(The input begins)
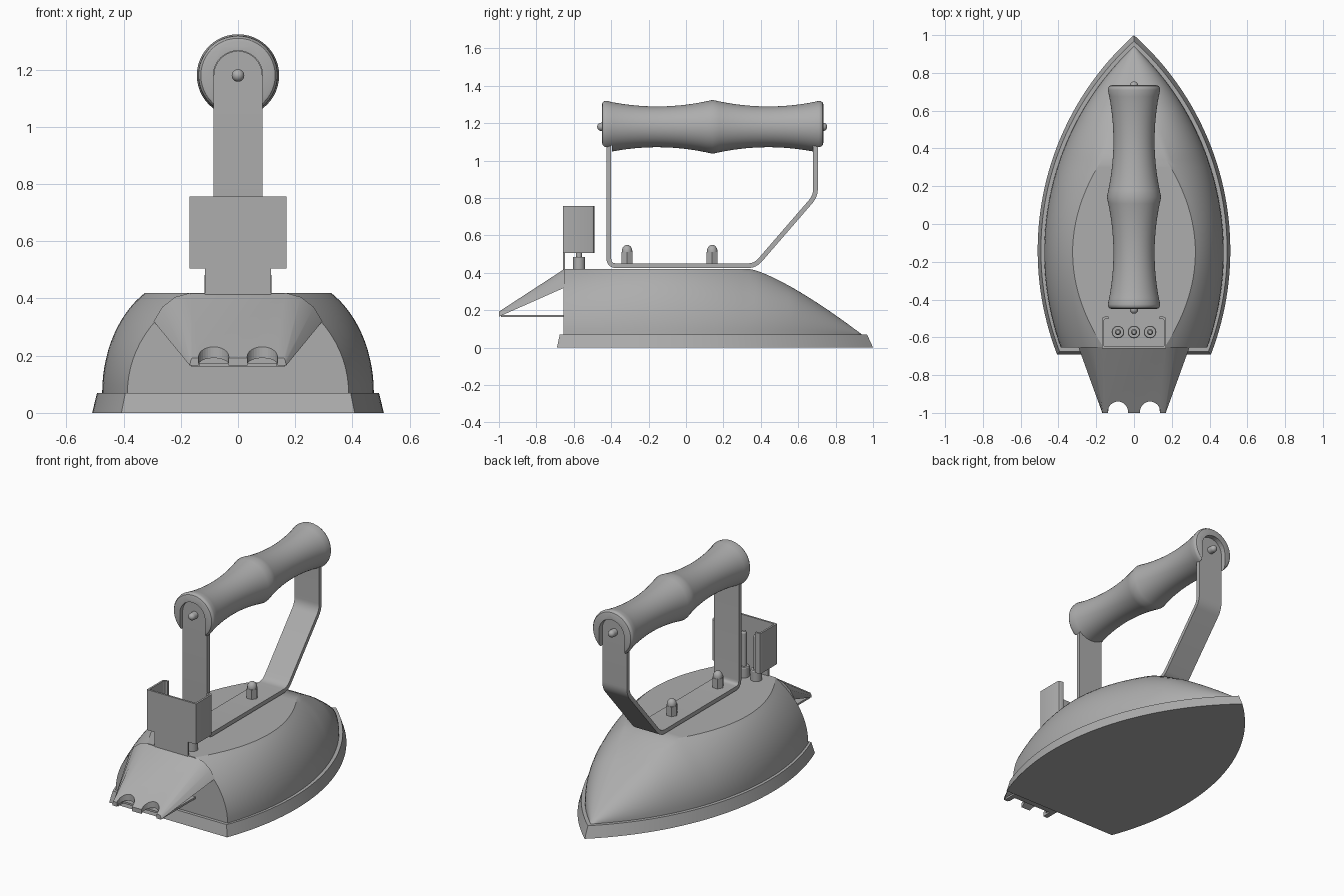
import bpy, bmesh, math
from mathutils import Vector

if "Cube" in bpy.data.objects:
    bpy.data.objects.remove(bpy.data.objects["Cube"])

metal = bpy.data.materials.new("grey metal")
metal.diffuse_color = (0.42, 0.42, 0.42, 1)
metal.use_nodes = True
metal.node_tree.nodes["Principled BSDF"].inputs["Base Color"].default_value = metal.diffuse_color


def loft(name, rings):
    """Skin a list of equal closed rings and cap both ends."""
    bm = bmesh.new()
    rows = [[bm.verts.new(p) for p in r] for r in rings]
    n = len(rows[0])
    for a, b in zip(rows, rows[1:]):
        for i in range(n):
            j = (i + 1) % n
            bm.faces.new((a[i], a[j], b[j], b[i]))
    bm.faces.new(rows[0])
    bm.faces.new(rows[-1])
    bmesh.ops.remove_doubles(bm, verts=bm.verts, dist=0.0004)
    bmesh.ops.recalc_face_normals(bm, faces=bm.faces)
    me = bpy.data.meshes.new(name)
    bm.to_mesh(me)
    bm.free()
    ob = bpy.data.objects.new(name, me)
    bpy.context.collection.objects.link(ob)
    me.materials.append(metal)
    return ob


def turn(name, prof, loc, axis="z", n=32):
    """Lathe (radius, height) pairs around z or y."""
    rings = []
    for r, h in prof:
        ring = []
        for k in range(n):
            a = 2 * math.pi * k / n
            c, s = r * math.cos(a), r * math.sin(a)
            p = (c, s, h) if axis == "z" else (c, h, s)
            ring.append(Vector(loc) + Vector(p))
        rings.append(ring)
    return loft(name, rings)


def box(name, x0, x1, y0, y1, z0, z1):
    return loft(name, [[(x0, y0, z), (x1, y0, z), (x1, y1, z), (x0, y1, z)] for z in (z0, z1)])


def cut(ob, cutter):
    cutter.hide_render = True
    cutter.hide_viewport = True
    m = ob.modifiers.new("cut", "BOOLEAN")
    m.operation, m.solver, m.object = "DIFFERENCE", "EXACT", cutter


def arch(y, ymax, wmax, tip):
    """Half width of a pointed outline made of a circular arc."""
    d = tip - ymax
    R = (wmax * wmax + d * d) / (2 * wmax)
    return max(0.0002, math.sqrt(max(0, R * R - (y - ymax) ** 2)) - (R - wmax))


# Sole plate with sloping edge
def outline(rear, ymax, wmax, tip, z, n=40):
    ys = [rear + (tip - rear) * i / n for i in range(n + 1)]
    right = [(arch(y, ymax, wmax, tip), y, z) for y in ys]
    return right + [(-x, y, z) for x, y, z in reversed(right)]


loft("sole_plate", [outline(-0.69, -0.14, 0.51, 1.0, 0), outline(-0.675, -0.14, 0.493, 0.968, 0.07)])


# Domed body: flat top, curved flanks, nose falling to a point
def section(y, steps=14):
    b = arch(y, -0.15, 0.475, 0.94)
    if y <= 0.34:
        f, h, am = 0.325 - 0.645 * (y + 0.15) ** 2, 0.42, math.radians(60)
    else:
        u = (y - 0.34) / 0.6
        f = 0.17 * (1 - u) ** 1.3
        h = 0.0701 + 0.35 * (1 - u ** 1.3)
        am = math.radians(60 + 30 * min(1, u / 0.4))
    f = min(f, b * 0.9)
    half = []
    for i in range(steps + 1):
        a = am * i / steps
        x = f + (b - f) * (math.cos(a) - math.cos(am)) / (1 - math.cos(am))
        half.append((x, y, 0.07 + (h - 0.07) * math.sin(a) / math.sin(am)))
    return half + [(-x, yy, z) for x, yy, z in reversed(half)]


ys = [-0.655 + 0.995 * i / 24 for i in range(25)] + [0.34 + 0.6 * i / 20 for i in range(1, 21)]
loft("body", [section(y) for y in ys])

# Rear cable spout: a tapering wedge with two round notches
def mirrored(half):
    return half + [(-x, y, z) for x, y, z in reversed(half)]


spout = loft("rear_spout", [
    mirrored([(0.295, -0.65, 0.32), (0.265, -0.65, 0.37), (0.22, -0.65, 0.405), (0.165, -0.65, 0.42)]),
    mirrored([(0.168, -1.0, 0.165), (0.167, -1.0, 0.175), (0.165, -1.0, 0.185), (0.16, -1.0, 0.192)])])
for s in (-1, 1):
    cut(spout, turn("notch_cutter", [(0.053, 0), (0.053, 0.5)], (s * 0.085, -0.993, 0)))
floor = box("spout_floor", -0.165, 0.165, -0.94, -0.65, 0.163, 0.175)
for s in (-1, 1):
    box("spout_floor_lug", s * 0.135, s * 0.165, -0.99, -0.94, 0.163, 0.175)

# Bent strap carrying the grip, with rounded ends
corners = [Vector(p) for p in [(-0.4125, 1.18), (-0.4125, 0.4375), (0.37, 0.4375), (0.6925, 0.81), (0.6925, 1.18)]]
caps = [(0.085 * math.sin(t), 0.085 * math.cos(t)) for t in [math.radians(k * 11) for k in range(1, 9)]]
path = [(corners[0] + Vector((0, d)), w) for d, w in reversed(caps)] + [(corners[0], 0.085)]
for a, c, b in zip(corners, corners[1:], corners[2:]):
    p, q = c + (a - c).normalized() * 0.04, c + (b - c).normalized() * 0.04
    for i in range(7):
        t = i / 6
        path.append((p * (1 - t) ** 2 + c * 2 * t * (1 - t) + q * t * t, 0.085))
path += [(corners[-1], 0.085)] + [(corners[-1] + Vector((0, d)), w) for d, w in caps]
rings = []
for i, (p, w) in enumerate(path):
    t = (path[min(i + 1, len(path) - 1)][0] - path[max(i - 1, 0)][0]).normalized()
    nrm = Vector((-t.y, t.x)) * 0.0125
    o, n = p + nrm, p - nrm
    rings.append([(-w, o.x, o.y), (w, o.x, o.y), (w, n.x, n.y), (-w, n.x, n.y)])
loft("handle_strap", rings)

# Waisted grip with rounded ends, slotted for the strap
MID, HALF = 0.1425, 0.5925
side = [(0.118, HALF), (0.130, HALF - 0.004), (0.137, HALF - 0.013), (0.139, HALF - 0.025)]
for i in range(1, 17):
    u = 1 - i / 16
    side.append((0.144 - 0.006 * u - 0.128 * u * (1 - u), u * (HALF - 0.025)))
prof = side + [(r, -h) for r, h in reversed(side[:-1])]
grip = turn("grip", prof, (0, MID, 1.18), "y", 48)
for s in (-1, 1):
    y0, y1 = sorted((MID + s * 0.537, MID + s * 0.7))
    arc = [(0.0865 * math.cos(math.pi * k / 16), 1.18 + 0.0865 * math.sin(math.pi * k / 16)) for k in range(17)]
    arc += [(-0.0865, 0.95), (0.0865, 0.95)]
    cut(grip, loft("slot_cutter", [[(x, y, z) for x, z in arc] for y in (y0, y1)]))

# Round-headed screws at the grip ends
dome = [(math.cos(math.radians(k)), math.sin(math.radians(k))) for k in range(0, 90, 11)]
for s, y in ((-1, -0.425), (1, 0.705)):
    prof = [(0.022, 0), (0.022, s * 0.028)] + [(0.022 * c, s * (0.028 + 0.022 * h)) for c, h in dome]
    turn("grip_screw", prof, (0, y, 1.18), "y", 20)

# Acorn nuts holding the strap down
for y in (-0.315, 0.14):
    turn("nut", [(0.034, 0), (0.034, 0.065)], (0, y, 0.445), n=6)
    turn("nut_dome", [(0.028, 0)] + [(0.028 * c, 0.07 + 0.034 * h) for c, h in dome], (0, y, 0.445), n=24)

# Socket shield: folded sheet open toward the handle, with a foot
T = 0.012
half = [(0.17, -0.645), (0.17, -0.505), (0.165, -0.495), (0.155, -0.49), (0.135, -0.49),
        (0.135, -0.49 - T), (0.153, -0.49 - T), (0.17 - T, -0.51), (0.17 - T, -0.658 + T)]
outer = [(0.17, -0.658)] + half
poly = outer + [(-x, y) for x, y in reversed(outer)]
loft("socket_shield", [[(x, y, z) for x, y in poly] for z in (0.505, 0.757)])
box("shield_foot", -0.115, 0.115, -0.658, -0.658 + T, 0.40, 0.51)

# Contact pins in insulating collars
for x in (-0.085, 0, 0.085):
    turn("pin_collar", [(0.033, 0.41), (0.033, 0.48), (0.03, 0.485)], (x, -0.572, 0))
    turn("contact_pin", [(0.016, 0.48), (0.016, 0.69), (0.010, 0.70)], (x, -0.572, 0), n=20)

# Smooth shading with crisp edges
for ob in bpy.data.objects:
    if ob.hide_viewport:
        continue
    bpy.ops.object.select_all(action="DESELECT")
    ob.select_set(True)
    bpy.context.view_layer.objects.active = ob
    bpy.ops.object.shade_smooth_by_angle(angle=math.radians(30))
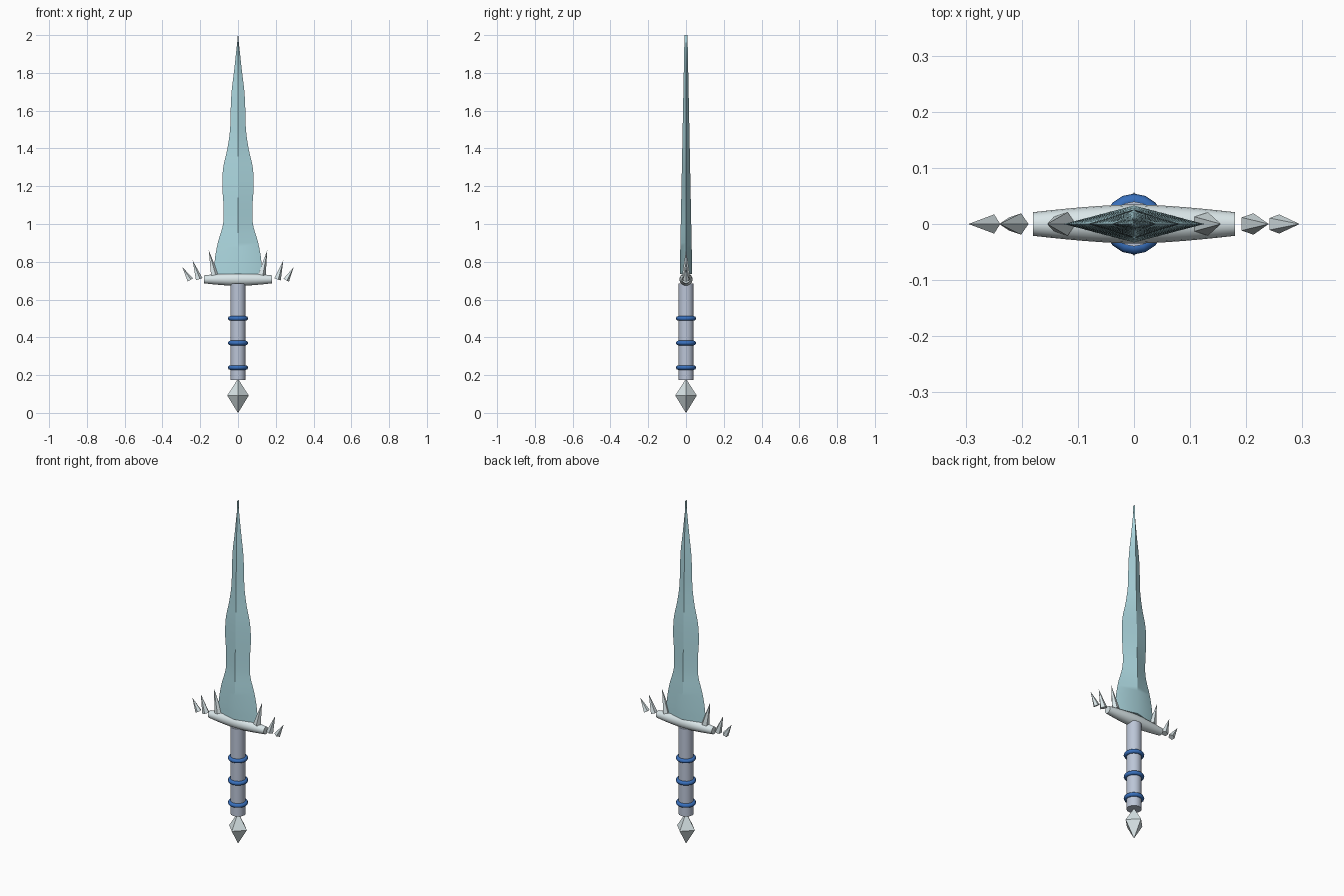
import bpy, bmesh, math
from mathutils import Vector

if "Cube" in bpy.data.objects:
    bpy.data.objects.remove(bpy.data.objects["Cube"])


def material(name, rgb):
    m = bpy.data.materials.new(name)
    m.diffuse_color = (*rgb, 1)
    m.use_nodes = True
    m.node_tree.nodes["Principled BSDF"].inputs["Base Color"].default_value = m.diffuse_color
    return m


ICE = material("ice", (0.42, 0.69, 0.75))
FROST = material("frost", (0.70, 0.79, 0.81))
GRIP = material("grip_wrap", (0.50, 0.56, 0.68))
BLUE = material("blue", (0.04, 0.16, 0.50))


def loft(name, rings, mat, smooth=None):
    """Skin a list of equal-length point rings, capping both ends."""
    bm = bmesh.new()
    loops = [[bm.verts.new(p) for p in r] for r in rings]
    n = len(loops[0])
    for a, b in zip(loops, loops[1:]):
        for i in range(n):
            j = (i + 1) % n
            bm.faces.new((a[i], a[j], b[j], b[i]))
    bm.faces.new(loops[0])
    bm.faces.new(loops[-1])
    bmesh.ops.recalc_face_normals(bm, faces=bm.faces)
    me = bpy.data.meshes.new(name)
    bm.to_mesh(me)
    bm.free()
    ob = bpy.data.objects.new(name, me)
    bpy.context.collection.objects.link(ob)
    finish(ob, name, mat, smooth)


def finish(ob, name, mat, smooth=None):
    ob.name = name
    ob.data.materials.append(mat)
    if smooth:
        bpy.ops.object.select_all(action='DESELECT')
        ob.select_set(True)
        bpy.context.view_layer.objects.active = ob
        bpy.ops.object.shade_smooth_by_angle(angle=math.radians(smooth))


def catmull(a, b, c, d, t):
    return 0.5 * (2*b + (c - a)*t + (2*a - 5*b + 4*c - d)*t*t + (3*b - a - 3*c + d)*t**3)


# Blade: wavy outline (z, half width) with a diamond section
outline = [(0.735, .125), (0.80, .124), (0.90, .107), (1.00, .079), (1.10, .077),
           (1.20, .083), (1.30, .078), (1.40, .056), (1.50, .042), (1.60, .039),
           (1.70, .034), (1.80, .022), (1.90, .011), (2.00, .001)]
rings = []
for i in range(len(outline) - 1):
    p = [outline[min(max(i + k, 0), len(outline) - 1)] for k in (-1, 0, 1, 2)]
    for s in range(4):
        t = s / 4
        rings.append((p[1][0] + (p[2][0] - p[1][0]) * t, catmull(*[q[1] for q in p], t)))
rings.append(outline[-1])


def diamond(z, w):
    d = 0.033 - 0.025 * (z - 0.735) / 1.265
    return [(w, 0, z), (0, d, z), (-w, 0, z), (0, -d, z)]


loft("blade", [diamond(z, w) for z, w in rings], ICE, 30)

# Guard: barrel lying along x
guard = []
for i in range(13):
    x = -0.18 + 0.03 * i
    r = 0.035 - 0.014 * (abs(x) / 0.18) ** 1.5
    guard.append([(x, r * math.cos(k * math.tau / 16), 0.707 + r * math.sin(k * math.tau / 16))
                  for k in range(16)])
loft("guard", guard, FROST, 35)

# Guard spikes: five-sided cones leaning outward
spikes = [("inner", (.125, .73), (.155, .862), .022),
          ("middle", (.207, .707), (.24, .807), .020),
          ("outer", (.254, .703), (.295, .772), .018)]
for side, s in (("left", -1), ("right", 1)):
    for label, base, tip, r in spikes:
        b, t = Vector((s*base[0], 0, base[1])), Vector((s*tip[0], 0, tip[1]))
        axis = (t - b).normalized()
        u, v = Vector((axis.z, 0, -axis.x)), Vector((0, 1, 0))
        bm = bmesh.new()
        ring = [bm.verts.new(b + r*(u*math.cos(k*math.tau/5) + v*math.sin(k*math.tau/5)))
                for k in range(5)]
        top = bm.verts.new(t)
        for k in range(5):
            bm.faces.new((ring[k], ring[(k + 1) % 5], top))
        bm.faces.new(ring)
        bmesh.ops.recalc_face_normals(bm, faces=bm.faces)
        me = bpy.data.meshes.new("spike")
        bm.to_mesh(me)
        bm.free()
        ob = bpy.data.objects.new("spike", me)
        bpy.context.collection.objects.link(ob)
        finish(ob, f"{label}_spike_{side}", FROST)

# Grip and its three rings
bpy.ops.mesh.primitive_cylinder_add(vertices=16, radius=0.04, depth=0.51, location=(0, 0, 0.43))
finish(bpy.context.object, "grip", GRIP, 35)
for i, z in enumerate((0.24, 0.37, 0.50)):
    bpy.ops.mesh.primitive_torus_add(major_segments=16, minor_segments=8, major_radius=0.042,
                                     minor_radius=0.012, location=(0, 0, z))
    finish(bpy.context.object, f"grip_ring_{i + 1}", BLUE, 50)

# Pommel: four-sided crystal
pommel = [(0.0, .0005), (0.092, .057), (0.18, .0005)]
loft("pommel", [[(r, 0, z), (0, r, z), (-r, 0, z), (0, -r, z)] for z, r in pommel], FROST)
(The input ends)
Exercise brief: Look through the entries above and copy each line that has "context" in it.

Solution to this task:
    bpy.context.collection.objects.link(ob)
    bpy.context.view_layer.objects.active = ob
    bpy.context.collection.objects.link(ob)
        bpy.context.view_layer.objects.active = ob
        bpy.context.collection.objects.link(ob)
finish(bpy.context.object, "grip", GRIP, 35)
    finish(bpy.context.object, f"grip_ring_{i + 1}", BLUE, 50)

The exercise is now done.